Members of Italian Parliament began heatedly debating a bill to legalize same-sex civil unions during a session that opened Wednesday. The legislation, supported by Prime Minister Matteo Renzi, has already met with push back from conservative parties in the country, including the New Center Right, Renzi's coalition partner.

"It is not exactly equal to other marriages, which I would have preferred, but it is a bill that recognizes all social rights," said Sen. Monica Cirinna , the author of the bill, German broadcaster Deutsche Welle reported.

Italy is one of the last nations in Europe to legalize some form of same-sex union. France, most of the U.K. and Ireland, to name a few, have all passed legislation legalizing some form of same-sex union. Italy has a large Catholic population and Vatican City, the seat of the Roman Catholic papacy, is located less than 10 miles from Rome.

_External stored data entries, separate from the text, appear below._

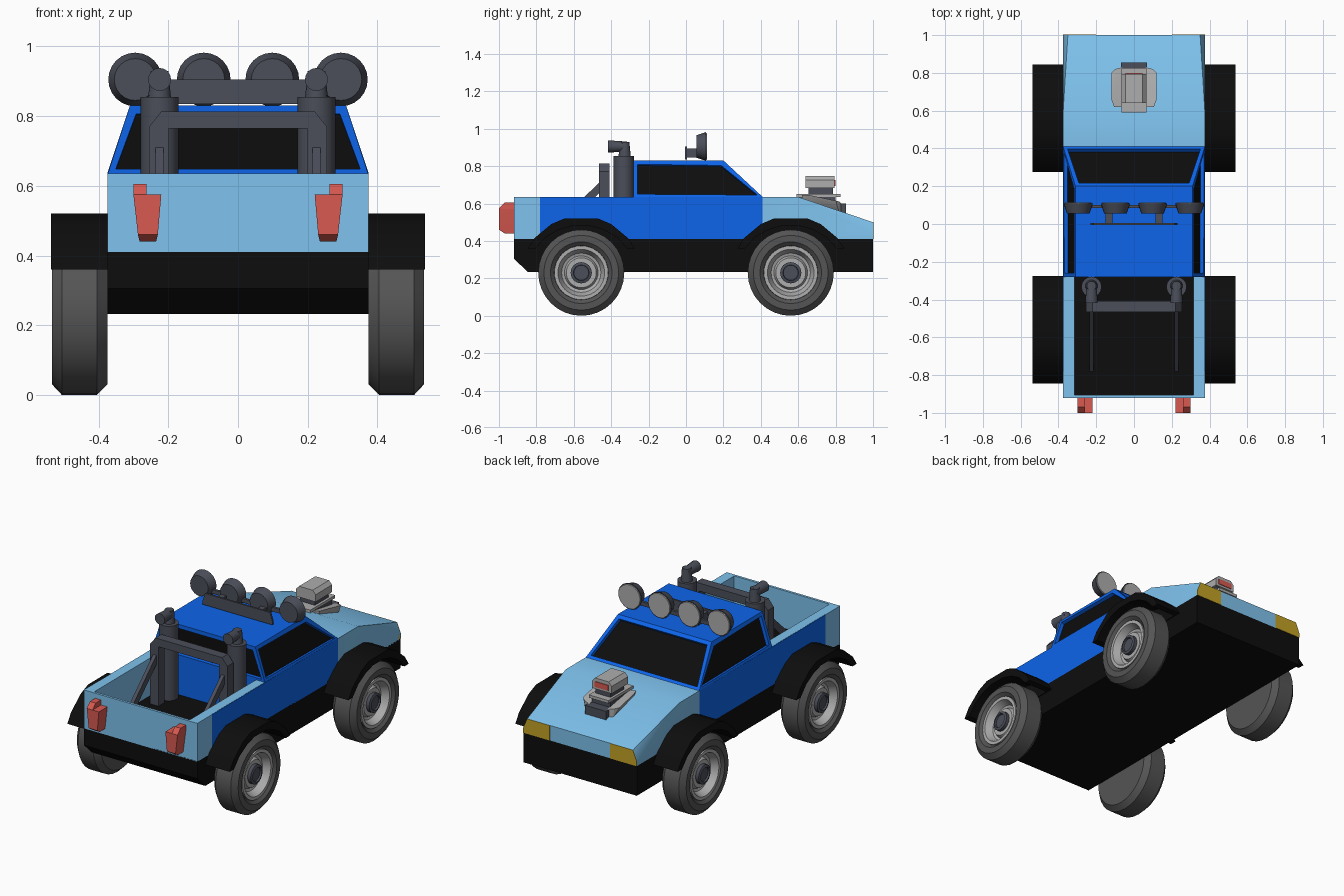
import bpy, bmesh, math
from mathutils import Vector, Matrix

if "Cube" in bpy.data.objects:
    bpy.data.objects.remove(bpy.data.objects["Cube"])


def mat(name, r, g, b):
    m = bpy.data.materials.new(name)
    m.diffuse_color = (r, g, b, 1)
    m.use_nodes = True
    m.node_tree.nodes["Principled BSDF"].inputs["Base Color"].default_value = m.diffuse_color
    return m


BLUE = mat("blue", 0.004, 0.13, 0.83)
SKY = mat("light_blue", 0.21, 0.54, 0.85)
BLACK = mat("black", 0.004, 0.004, 0.004)
SLATE = mat("slate", 0.07, 0.076, 0.10)
RED = mat("red", 0.68, 0.10, 0.08)
YELLOW = mat("yellow", 0.55, 0.36, 0.02)
RUBBER = mat("rubber", 0.09, 0.09, 0.09)
STEEL = mat("steel", 0.42, 0.42, 0.42)


def finish(name, bm, *mats):
    bmesh.ops.recalc_face_normals(bm, faces=bm.faces)
    me = bpy.data.meshes.new(name)
    bm.to_mesh(me)
    bm.free()
    ob = bpy.data.objects.new(name, me)
    bpy.context.collection.objects.link(ob)
    for m in mats:
        me.materials.append(m)
    return ob


def hull_bm(pts):
    bm = bmesh.new()
    for p in pts:
        bm.verts.new(p)
    bmesh.ops.convex_hull(bm, input=bm.verts)
    bmesh.ops.dissolve_limit(bm, angle_limit=0.01, verts=bm.verts, edges=bm.edges)
    bmesh.ops.recalc_face_normals(bm, faces=bm.faces)
    return bm


def hull(name, pts, m):
    return finish(name, hull_bm(pts), m)


def corners(x0, x1, y0, y1, z0, z1):
    return [(x, y, z) for x in (x0, x1) for y in (y0, y1) for z in (z0, z1)]


def box(name, x0, x1, y0, y1, z0, z1, m):
    return hull(name, corners(x0, x1, y0, y1, z0, z1), m)


def prism(name, outline, axis, a, b, m):
    # outline is (y,z) for axis "x", (x,z) for axis "y"
    bm = bmesh.new()
    place = (lambda p, t: (t, p[0], p[1])) if axis == "x" else (lambda p, t: (p[0], t, p[1]))
    f = bm.faces.new([bm.verts.new(place(p, a)) for p in outline])
    g = bmesh.ops.extrude_face_region(bm, geom=[f])["geom"]
    d = Vector((b - a, 0, 0)) if axis == "x" else Vector((0, b - a, 0))
    bmesh.ops.translate(bm, vec=d, verts=[v for v in g if isinstance(v, bmesh.types.BMVert)])
    return finish(name, bm, m)


def tube(name, p, q, r1, r2, m, seg=16):
    p, q = Vector(p), Vector(q)
    bm = bmesh.new()
    rot = (q - p).to_track_quat("Z", "Y").to_matrix().to_4x4()
    bmesh.ops.create_cone(bm, cap_ends=True, segments=seg, radius1=r1, radius2=r2,
                          depth=(q - p).length, matrix=Matrix.Translation((p + q) / 2) @ rot)
    return finish(name, bm, m)


def lathe(name, prof, s, cy, cz, m, seg=32):
    # profile of (x, radius) spun about the x axis
    bm = bmesh.new()
    vs = [bm.verts.new((s * x, cy, cz + r)) for x, r in prof]
    es = [bm.edges.new(vs[i:i + 2]) for i in range(len(vs) - 1)]
    bmesh.ops.spin(bm, geom=vs + es, cent=(0, cy, cz), axis=(1, 0, 0),
                   angle=2 * math.pi, steps=seg)
    bmesh.ops.remove_doubles(bm, verts=bm.verts, dist=1e-4)
    return finish(name, bm, m)


# Chassis and lower body
prism("chassis", [(-0.92, 0.41), (-0.92, 0.305), (-0.845, 0.233), (1, 0.233), (1, 0.41)],
      "x", -0.375, 0.375, BLACK)
box("cab_lower", -0.375, 0.375, -0.28, 0.41, 0.405, 0.635, BLUE)

# Cab with recessed windows on the four sloped sides
bm = hull_bm([(s * x, y, z) for s in (-1, 1) for x, y, z in
              ((0.375, -0.28, 0.63), (0.375, 0.41, 0.635), (0.31, -0.28, 0.83), (0.31, 0.2, 0.83))])
for f in [f for f in bm.faces if abs(f.normal.z) < 0.9]:
    bmesh.ops.inset_individual(bm, faces=[f], thickness=0.03, depth=0)
    bmesh.ops.inset_individual(bm, faces=[f], thickness=0.001, depth=-0.02)
    f.material_index = 1
finish("cab", bm, BLUE, BLACK)

# Hood with tapered nose
hull("hood", [(s * x, y, z) for s in (-1, 1) for x, y, z in
     ((0.375, 0.41, 0.405), (0.375, 0.41, 0.635), (0.375, 0.6, 0.635),
      (0.375, 1, 0.405), (0.375, 1, 0.44), (0.35, 1, 0.5))], SKY)

# Pickup bed
box("tailgate", -0.375, 0.375, -0.92, -0.905, 0.405, 0.635, SKY)

fender = [(-0.285, 0.36), (-0.25, 0.415), (-0.16, 0.49), (-0.09, 0.52),
          (0.09, 0.52), (0.16, 0.49), (0.25, 0.415), (0.285, 0.36)]
inner = [(0.245, 0.36), (0.19, 0.42), (0.12, 0.46), (0.05, 0.48),
         (-0.05, 0.48), (-0.12, 0.46), (-0.19, 0.42), (-0.245, 0.36)]

for s, side in ((-1, "left"), (1, "right")):
    box(side + "_bed_corner", s * 0.315, s * 0.375, -0.91, -0.78, 0.405, 0.635, SKY)
    box(side + "_bed_wall", s * 0.315, s * 0.372, -0.78, -0.28, 0.405, 0.635, SKY)
    box(side + "_bed_panel", s * 0.372, s * 0.375, -0.78, -0.28, 0.405, 0.634, BLUE)
    hull(side + "_headlight", [(s * x, y, z) for y in (0.98, 1.002) for x, z in
         ((0.2, 0.41), (0.2, 0.5), (0.35, 0.5), (0.375, 0.44), (0.375, 0.41))], YELLOW)

    # Tail lights
    hull(side + "_tail_light", [(s * x, y, z) for x, y, z in
         ((0.22, -0.92, 0.575), (0.3, -0.92, 0.575), (0.235, -0.92, 0.44), (0.282, -0.92, 0.44),
          (0.22, -1, 0.575), (0.3, -1, 0.575), (0.23, -1, 0.46), (0.287, -1, 0.46),
          (0.235, -0.97, 0.44), (0.282, -0.97, 0.44))], RED)
    hull(side + "_tail_light_top", [(s * x, y, z) for x in (0.262, 0.3) for y, z in
         ((-0.92, 0.57), (-0.92, 0.605), (-0.97, 0.605), (-1, 0.575), (-1, 0.57))], RED)

    # Wheels and fenders
    for c, end in ((-0.56, "rear"), (0.56, "front")):
        n = end + "_" + side
        prism(n + "_fender", [(c + y, z) for y, z in fender + inner], "x", s * 0.37, s * 0.537, BLACK)
        prism(n + "_wheel_well", [(c + y, z) for y, z in fender], "x", s * 0.36, s * 0.38, BLACK)
        lathe(n + "_tire", [(0.375, 0), (0.375, 0.2), (0.405, 0.23), (0.505, 0.23), (0.533, 0.2),
                            (0.533, 0.165), (0.515, 0.145), (0.45, 0.14)], s, c, 0.23, RUBBER)
        lathe(n + "_rim", [(0.45, 0.146), (0.522, 0.144), (0.522, 0.125), (0.48, 0.105),
                           (0.475, 0.09), (0.495, 0.08), (0.495, 0)], s, c, 0.23, STEEL)
        lathe(n + "_hub", [(0.48, 0.057), (0.515, 0.057), (0.52, 0.042), (0.51, 0.04), (0.51, 0)],
              s, c, 0.23, SLATE, 16)

    # Exhaust stacks with elbow tips
    x = s * 0.225
    tube(side + "_stack", (x, -0.333, 0.41), (x, -0.333, 0.855), 0.054, 0.054, SLATE)
    tube(side + "_stack_neck", (x, -0.328, 0.85), (x, -0.328, 0.93), 0.033, 0.025, SLATE)
    tube(side + "_stack_tip", (x, -0.315, 0.905), (x, -0.417, 0.905), 0.026, 0.033, SLATE)

    # Roll bar brace
    prism(side + "_brace", [(-0.46, 0.715), (-0.46, 0.66), (-0.72, 0.41), (-0.78, 0.41)],
          "x", x - 0.011, x + 0.011, SLATE)
    box(side + "_lamp_bracket", s * 0.115, s * 0.15, 0, 0.1, 0.845, 0.895, SLATE)

# Roll bar hoop
prism("roll_bar", [(-0.255, 0.41), (-0.255, 0.77), (-0.22, 0.813), (0.22, 0.813), (0.255, 0.77),
                   (0.255, 0.41), (0.2, 0.41), (0.2, 0.765), (-0.2, 0.765), (-0.2, 0.41)],
      "y", -0.465, -0.408, SLATE)

# Roof lamps
prism("lamp_plate", [(-0.23, 0.835), (0.23, 0.835), (0.23, 0.86), (0.215, 0.905), (-0.215, 0.905),
                     (-0.23, 0.86)], "y", -0.005, 0.006, SLATE)
box("lamp_rail", -0.3, 0.3, 0.085, 0.1, 0.865, 0.89, SLATE)
for i in range(4):
    x = -0.295 + i * 0.1967
    tube(f"lamp_{i}", (x, 0.055, 0.905), (x, 0.108, 0.905), 0.06, 0.077, SLATE, 24)
    tube(f"lamp_lens_{i}", (x, 0.1, 0.905), (x, 0.113, 0.905), 0.074, 0.07, STEEL, 24)

# Engine and blower scoop on the hood
box("engine_core", -0.06, 0.06, 0.595, 0.8, 0.58, 0.637, SLATE)
box("engine_plate", -0.065, 0.065, 0.59, 0.825, 0.635, 0.652, STEEL)
box("engine_neck", -0.05, 0.05, 0.655, 0.785, 0.65, 0.685, SLATE)
box("engine_pulley", -0.07, 0.07, 0.79, 0.855, 0.54, 0.6, SLATE)
hull("scoop", [(x, y, z) for y in (0.64, 0.795) for x, z in
     ((-0.065, 0.682), (0.065, 0.682), (-0.065, 0.725), (0.065, 0.725),
      (-0.045, 0.747), (0.045, 0.747))], STEEL)
box("scoop_mouth", -0.045, 0.045, 0.78, 0.799, 0.695, 0.727, RED)
for s, side in ((-1, "left"), (1, "right")):
    hull(side + "_engine_bank", [(s * x, y, z) for x, y, z in
         ((0.06, 0.62, 0.56), (0.06, 0.83, 0.53), (0.06, 0.62, 0.635), (0.06, 0.83, 0.6),
          (0.105, 0.62, 0.645), (0.12, 0.66, 0.645), (0.12, 0.8, 0.615), (0.1, 0.82, 0.61),
          (0.09, 0.62, 0.6), (0.09, 0.82, 0.55))], STEEL)

# Smooth round parts, keep hard edges
for o in bpy.data.objects:
    o.select_set(True)
    bpy.context.view_layer.objects.active = o
bpy.ops.object.shade_smooth_by_angle(angle=math.radians(25))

Despite Italy's history of Catholicism, a religion that has often opposed same-sex marriage, recent polling data showed that nearly three of four Italians supported the bill. A June poll reported that 74 percent of Italians approved of the legislation, the Local reported Thursday. 

International leaders, human rights groups and even celebrities have criticized Italy's lack of protections for gay couples and attitudes toward same-sex families. The European Court of Human Rights ruled in June that it was a breach of human rights that Italy offered no form of civil union that would allow same-sex partners to share the same benefits as straight partners, such as adoption powers, shared pension benefits and tax breaks.

Local authorities in the nation have also come under fire over the past several months in relation to gay rights. Venice Mayor Luigi Brugnaro felt the wrath of pop idol Elton John after Brugnaro pulled all books featuring same-sex families from libraries in the city in a controversial move in August that John called "boorishly bigoted." The mayor also banned a gay pride parade several weeks later.

The prime minister, for his part, has continued to support gay rights, saying he hoped to have legislation on same-sex unions passed before the end of 2015. With that deadline fast approaching, however, and a lack of consensus in parliament, Renzi's goal may prove difficult to achieve.